I was not surprised her speech generated some controversy, that is cool. I was a bit surprised it generated some anger and a wee bit of hate from some within the gay community. I love Foster's refusal to bend her principals. Privacy has always been important to her. Truly who are we to judge? What other actor, gay or not, has been working in the film and television industry for five decades, attended Yale, been stalked, a couple of times, one of the nuts attempted to a Presidential assassination to gain her attention. No one can know what that is like, and why privacy is such a passionate issue for her.
I know many feel that all gay people should come out loud and proud. The proud I get, the loud...not so much. I know many celebrities went through a lot of crap in their coming outs, maybe none more than Ellen Degeneres. Those celebrities who came out in the 60's, 70's, 80's and 90's deserve great respect. I don't believe Jodie was talking negatively about those who went before her, I think what she was saying that everyone has the right to make their own choices in their own way. She was discussing acting on her rights. Fighting for a right, then bashing someone for exercising it in her own way, makes little sense to me.
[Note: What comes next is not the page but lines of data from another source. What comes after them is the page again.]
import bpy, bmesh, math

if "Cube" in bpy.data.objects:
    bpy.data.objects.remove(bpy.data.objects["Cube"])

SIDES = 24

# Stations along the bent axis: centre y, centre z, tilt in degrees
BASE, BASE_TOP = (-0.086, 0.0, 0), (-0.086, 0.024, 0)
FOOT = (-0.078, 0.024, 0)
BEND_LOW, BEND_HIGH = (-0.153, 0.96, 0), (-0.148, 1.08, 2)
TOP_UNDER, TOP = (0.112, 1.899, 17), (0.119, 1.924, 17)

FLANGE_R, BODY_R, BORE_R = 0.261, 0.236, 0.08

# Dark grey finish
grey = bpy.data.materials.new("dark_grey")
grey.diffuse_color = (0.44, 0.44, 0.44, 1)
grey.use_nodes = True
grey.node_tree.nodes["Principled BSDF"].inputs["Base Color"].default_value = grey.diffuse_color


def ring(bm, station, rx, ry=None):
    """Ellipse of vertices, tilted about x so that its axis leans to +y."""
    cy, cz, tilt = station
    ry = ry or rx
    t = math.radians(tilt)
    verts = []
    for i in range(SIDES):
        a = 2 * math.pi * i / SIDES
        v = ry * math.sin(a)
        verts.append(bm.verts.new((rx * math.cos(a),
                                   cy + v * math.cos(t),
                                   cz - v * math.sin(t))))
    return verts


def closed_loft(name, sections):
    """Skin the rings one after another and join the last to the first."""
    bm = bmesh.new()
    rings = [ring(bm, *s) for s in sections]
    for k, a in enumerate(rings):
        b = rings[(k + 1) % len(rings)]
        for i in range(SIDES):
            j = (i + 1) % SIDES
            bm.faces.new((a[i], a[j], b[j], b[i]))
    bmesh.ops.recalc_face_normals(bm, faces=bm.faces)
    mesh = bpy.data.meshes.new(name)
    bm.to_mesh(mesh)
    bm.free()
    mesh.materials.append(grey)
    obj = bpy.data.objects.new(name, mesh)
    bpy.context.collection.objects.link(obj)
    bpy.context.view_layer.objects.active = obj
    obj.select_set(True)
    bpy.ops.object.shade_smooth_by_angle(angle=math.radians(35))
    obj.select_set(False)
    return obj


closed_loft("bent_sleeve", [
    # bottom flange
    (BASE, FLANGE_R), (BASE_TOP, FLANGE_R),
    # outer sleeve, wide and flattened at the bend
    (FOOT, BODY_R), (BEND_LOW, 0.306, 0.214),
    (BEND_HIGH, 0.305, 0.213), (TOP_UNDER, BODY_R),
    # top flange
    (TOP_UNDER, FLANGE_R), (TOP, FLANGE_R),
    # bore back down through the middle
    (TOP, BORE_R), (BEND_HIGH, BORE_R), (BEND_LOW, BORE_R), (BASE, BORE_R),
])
I always have mixed feelings when a celebrity is on the cover of People Magazine announcing anything, not just their sexuality. I guess I feel the same way when someone is on that same cover discussing their drug use, having cancer or coming through some other trauma. I am not sure I like someone being gay with horrible desease.
I love how Jodie, like other celebrities such as Matt Bomer and Matt Dallas, can today, just be gay, living their lives without having to make a public announcement. Jane Lynch are Neil Patrick Harris are great, but not any greater because they are gay. I fight publicly for gay rights not to make being gay special, I fight to make being gay boring, unimportant and irrelevant. Of course it is none of those things to me, it is so much about who i am. It should however, be all of those things to the people I run into each day on the street. I think, that is just what Jodie wants, to be seen as more, and maybe even less because of it. Jodie is a smart woman, I think she knew what she was doing. There is no right or wrong way to come out, even some want to make you think so.